“Even the saddest things can become, once we have made peace with them, a source of wisdom and strength for the journey that still lies ahead.” — Frederick Buechner
And the last one here from the Dalai Lama, “It is under the greatest adversity that there exists the greatest potential for doing good, both for oneself and others.”
I never thought that out of such a tragedy I would ever come to write this article. More surprising to me is that I have, indeed, received many gifts from the pain and anguish of my grief.
1. The Gift of Myself (Oneself): When I lost my son, I was a physical, mental and spiritual wreck. My whole self was stripped bare, raw and exposed. Gone were care, desire, coping and tact. Other people become irrelevant. There was my pain and nothing else. The structure of my life and my self were completely deconstructed. I was a shell and within that shell was the real me. It was the first time I had been freed by the shackles of what I thought I had to be. This was me.

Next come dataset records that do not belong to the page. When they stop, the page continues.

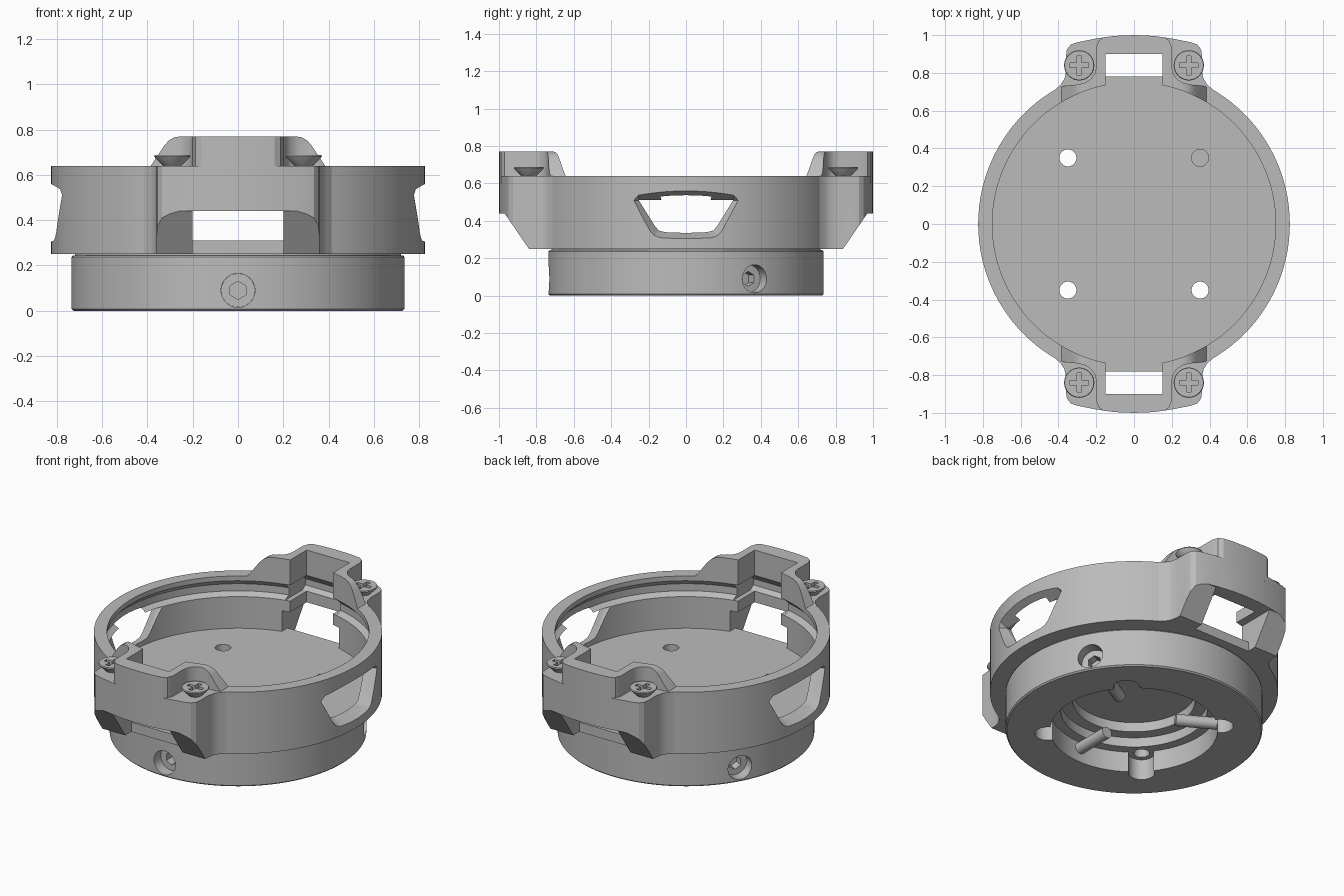
import bpy, bmesh, math
from mathutils import Matrix, Vector

if "Cube" in bpy.data.objects:
    bpy.data.objects.remove(bpy.data.objects["Cube"])

grey = bpy.data.materials.new("plain grey")
grey.use_nodes = True
colour = (0.5, 0.5, 0.5, 1)
grey.diffuse_color = colour
grey.node_tree.nodes["Principled BSDF"].inputs["Base Color"].default_value = colour


def finish(bm, name):
    bmesh.ops.remove_doubles(bm, verts=bm.verts, dist=1e-5)
    bmesh.ops.recalc_face_normals(bm, faces=bm.faces)
    mesh = bpy.data.meshes.new(name)
    bm.to_mesh(mesh)
    bm.free()
    mesh.materials.append(grey)
    obj = bpy.data.objects.new(name, mesh)
    bpy.context.collection.objects.link(obj)
    return obj


def loft(name, sections):
    """Solid through matching 3D outlines, capped at both ends."""
    bm = bmesh.new()
    loops = [[bm.verts.new(p) for p in s] for s in sections]
    n = len(loops[0])
    for a, b in zip(loops, loops[1:]):
        for i in range(n):
            j = (i + 1) % n
            bm.faces.new((a[i], a[j], b[j], b[i]))
    bm.faces.new(loops[0])
    bm.faces.new(loops[-1])
    return finish(bm, name)


def prism(name, pts, axis, lo, hi):
    place = {"x": lambda p, d: (d, p[0], p[1]),
             "y": lambda p, d: (p[0], d, p[1]),
             "z": lambda p, d: (p[0], p[1], d)}[axis]
    return loft(name, [[place(p, d) for p in pts] for d in (lo, hi)])


def box(name, x, y, z):
    return prism(name, [(x[0], y[0]), (x[1], y[0]), (x[1], y[1]), (x[0], y[1])], "z", *z)


def lathe(name, pts, steps=112):
    """Closed profile of (radius, z) turned about the z axis."""
    bm = bmesh.new()
    vs = [bm.verts.new((r, 0, z)) for r, z in pts]
    es = [bm.edges.new((vs[i - 1], vs[i])) for i in range(len(vs))
          if pts[i - 1][0] + pts[i][0] > 0]
    bmesh.ops.spin(bm, geom=vs + es, cent=(0, 0, 0), axis=(0, 0, 1),
                   angle=math.tau, steps=steps, use_merge=True)
    return finish(bm, name)


def rod(name, start, end, r1, r2=None, sides=32):
    a, b = Vector(start), Vector(end)
    d = b - a
    bm = bmesh.new()
    m = Matrix.Translation((a + b) / 2) @ d.to_track_quat("Z", "Y").to_matrix().to_4x4()
    bmesh.ops.create_cone(bm, cap_ends=True, segments=sides, radius1=r1,
                          radius2=r1 if r2 is None else r2, depth=d.length, matrix=m)
    return finish(bm, name)


def combine(obj, tool, op="DIFFERENCE", keep=False):
    mod = obj.modifiers.new("join", "BOOLEAN")
    mod.operation, mod.solver, mod.object = op, "EXACT", tool
    bpy.context.view_layer.update()
    done = obj.evaluated_get(bpy.context.evaluated_depsgraph_get())
    mesh = bpy.data.meshes.new_from_object(done)
    obj.modifiers.clear()
    obj.data = mesh
    if not keep:
        bpy.data.objects.remove(tool)


def both(pts):
    """Complete a right half outline with its mirror image."""
    return pts + [(-x, y) for x, y in reversed(pts) if x > 0]


def turned(obj):
    obj.data.transform(Matrix.Rotation(math.pi, 4, "Z"))
    return obj


holes = [(sx * 0.35, sy * 0.35) for sx in (-1, 1) for sy in (-1, 1)]


def lug():
    # stepped ear with sloping lower legs
    ear = prism("lug", both([(0, 1), (0.1, 0.996), (0.2, 0.982), (0.3, 0.962), (0.335, 0.95),
                             (0.355, 0.925), (0.36, 0.89), (0.36, 0.81), (0.368, 0.77),
                             (0.385, 0.742), (0.415, 0.713), (0.4, 0.6)]), "z", 0.25, 0.64)
    combine(ear, prism("slope", [(0.97, 0.44), (0.84, 0.25), (0.84, 0.2), (1.1, 0.2), (1.1, 0.44)],
                       "x", -0.5, 0.5))
    # raised wall that curves around the screw seats
    wall = prism("wall", both([(0, 1), (0.1, 0.996), (0.16, 0.988), (0.187, 0.97), (0.2, 0.935),
                               (0.2, 0.83), (0.208, 0.795), (0.23, 0.765), (0.26, 0.747),
                               (0.3, 0.738), (0.36, 0.733), (0.4, 0.72), (0.4, 0.6)]),
                 "z", 0.6, 0.77)
    combine(wall, prism("ends", both([(0.25, 0.77), (0.28, 0.766), (0.305, 0.752), (0.325, 0.73),
                                      (0.385, 0.64), (0.385, 0.5)]), "y", 0.5, 1.1), "INTERSECT")
    combine(ear, wall, "UNION")
    return ear


def slots():
    # openings under and inside the bridge
    return [box("leg_gap", (-0.2, 0.2), (0.78, 1.1), (0.2, 0.44)),
            box("window", (-0.2, 0.2), (0.6, 1.1), (0.31, 0.44)),
            box("pocket", (-0.15, 0.15), (0.6, 0.9), (0.4, 0.9)),
            prism("groove", [(0.6, 0.51), (0.9, 0.51), (0.93, 0.53), (0.93, 0.57),
                             (0.9, 0.61), (0.6, 0.61)], "x", -0.18, 0.18)]


def side_window():
    outer = both([(0.26, 0.56), (0.315, 0.51), (0.2, 0.335), (0.175, 0.314), (0.14, 0.305)])
    inner = both([(0.25, 0.511), (0.252, 0.509), (0.165, 0.37), (0.145, 0.348), (0.115, 0.34)])
    return loft("side_window", [[(x, y, z) for y, z in pts]
                                for x, pts in ((0.6, inner), (0.74, inner), (0.825, outer), (0.9, outer))])


# upper cup with two lugs
cup = lathe("cup_ring", [(0, 0.25), (0.825, 0.25), (0.825, 0.64), (0, 0.64)])
combine(cup, lug(), "UNION")
combine(cup, turned(lug()), "UNION")
combine(cup, lathe("cavity", [(0, 0.31), (0.75, 0.31), (0.75, 0.51), (0.785, 0.53),
                              (0.785, 0.575), (0.75, 0.61), (0.75, 0.9), (0, 0.9)]))
for cutter in slots() + [turned(s) for s in slots()] + [side_window(), turned(side_window())]:
    combine(cup, cutter)

# lower base with a stepped bore
base = lathe("base_ring", [(0.48, 0), (0.727, 0), (0.735, 0.008), (0.735, 0.237), (0.728, 0.245),
                           (0.72, 0.245), (0.72, 0.251), (0.35, 0.251), (0.35, 0.19),
                           (0.42, 0.19), (0.42, 0.13), (0.48, 0.13)])
for x, y in holes:
    drill = rod("drill", (x, y, -0.1), (x, y, 0.4), 0.045)
    combine(cup, drill, keep=True)
    combine(base, drill)
    combine(base, rod("counterbore", (x, y, -0.1), (x, y, 0.13), 0.075))

# three radial set screws
parts = [cup, base]
for i in range(3):
    a = math.radians(-90 + 120 * i)

    def at(r):
        return (r * math.cos(a), r * math.sin(a), 0.09)

    combine(base, rod("screw_hole", at(0.6), at(0.85), 0.075))
    head = rod("set_screw_%d" % (i + 1), at(0.55), at(0.665), 0.0745)
    combine(head, rod("socket", at(0.61), at(0.75), 0.04, sides=6))
    parts += [head, rod("set_pin_%d" % (i + 1), at(0.24), at(0.58), 0.035)]

# countersunk cross-head screws on the lugs
for x in (-0.29, 0.29):
    for y in (-0.84, 0.84):
        screw = lathe("lug_screw", [(0, 0.6), (0.04, 0.6), (0.04, 0.64), (0.077, 0.677),
                                    (0.08, 0.682), (0.077, 0.688), (0, 0.688)], 40)
        w, l = 0.012, 0.05
        cross = [(l, w), (w, w), (w, l), (-w, l), (-w, w), (-l, w),
                 (-l, -w), (-w, -w), (-w, -l), (w, -l), (w, -w), (l, -w)]
        combine(screw, prism("recess", cross, "z", 0.66, 0.75))
        screw.location = (x, y, 0)
        parts.append(screw)

bpy.ops.object.select_all(action="DESELECT")
for p in parts:
    p.select_set(True)
bpy.context.view_layer.objects.active = cup
bpy.ops.object.shade_smooth_by_angle(angle=math.radians(25))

2. The Gift of Presence: Loss has taught me that there may not be a tomorrow. I was planning to visit my son and have lunch with him on the day he had his accident and slipped into a coma. I spoke to him for the last time 2 days before. Now I appreciate each and every moment I am in the presence of my partner, children, grandchildren. They have become cherished moments in my life.
3. The Gift of Love: My love for my son and my family were greatly amplified in my grief. Now that I have lost a child, he stays forever enshrined in memory and the enormous capacity of love I have for him in my heart. The love for my family has intensified. I am now fully aware of how devastating it is to lose someone we love so very much. I rarely miss an opportunity to let them know how much I love them.
4. The Gift of Nature: Nature has always been important to me, but it became more so in my grief. I found being in nature allowed me to heal in so many ways. In the early days of my grief, I visited a labyrinth, in a bush setting. This became a place of reflection, healing and connection. Bush rocks and gum trees set the scene and I spent many peaceful moments there.
5. The Gift of Meaning: Little things no longer matter to me. Although I am human and lapse occasionally, usually I am not as affected by the minutiae of life that worries so many. The worst possible thing has happened to me. Little things have less power over my life now. They really are not important to me. What means the most to me now are the people I love and those who love me.
6. The Gift of Compassion: After Stuart died, even though I was hurting myself (and still do) I wanted to give back. When I read and heard stories of loss, my heart went out to those families. They too, would have to go through what my family has. It broke my heart. Grief has left me with the legacy of altruism and compassion. I use my experience of grief to help others. I do this through Esdeer but I also volunteer for The Compassionate Friends. An international organisation supporting bereaved parents, grandparents and siblings.
7. The Gift of Writing: I’ve always loved writing. As a child, my favourite ‘thing’ was writing stories at Primary School. Many years ago, I enrolled in a writing course, so keen was I to put pen to paper in a meaningful way. It seemed natural to me then to write my grief out on paper. I used journals, bits of paper and eventually I came to establish Esdeer. Now my writing is part of my life and I never run out of topics to write about. My creativity and passion are being put to good use.
8. The Gift of Spontaneity: I used to be a natural planner. I liked to know months ahead what was happening. I rarely did anything of a spontaneous nature. Now I consider the events in my life very differently. I now know things happen outside of our control. So I take each day as it comes. There is still an element of planning in my life, but now there are those unexpected moments. Moments of connection, moments of pleasure, moments of celebration and moments of recreation. My life is much more balanced now, as a result.
9. The Gift of Gratitude: When Stuart died, I couldn’t have cared less if I lived or died. I wasn’t grateful for much at that time and didn’t expect to be ever again. Now I am. I am grateful for what that experience has taught me. I am grateful for the people who surround me with love each day. I am grateful for the time I had with my son. I am grateful for how grief has shaped my life and enriched who I am. I am grateful now for life, my life.
Maureen Hunter 2011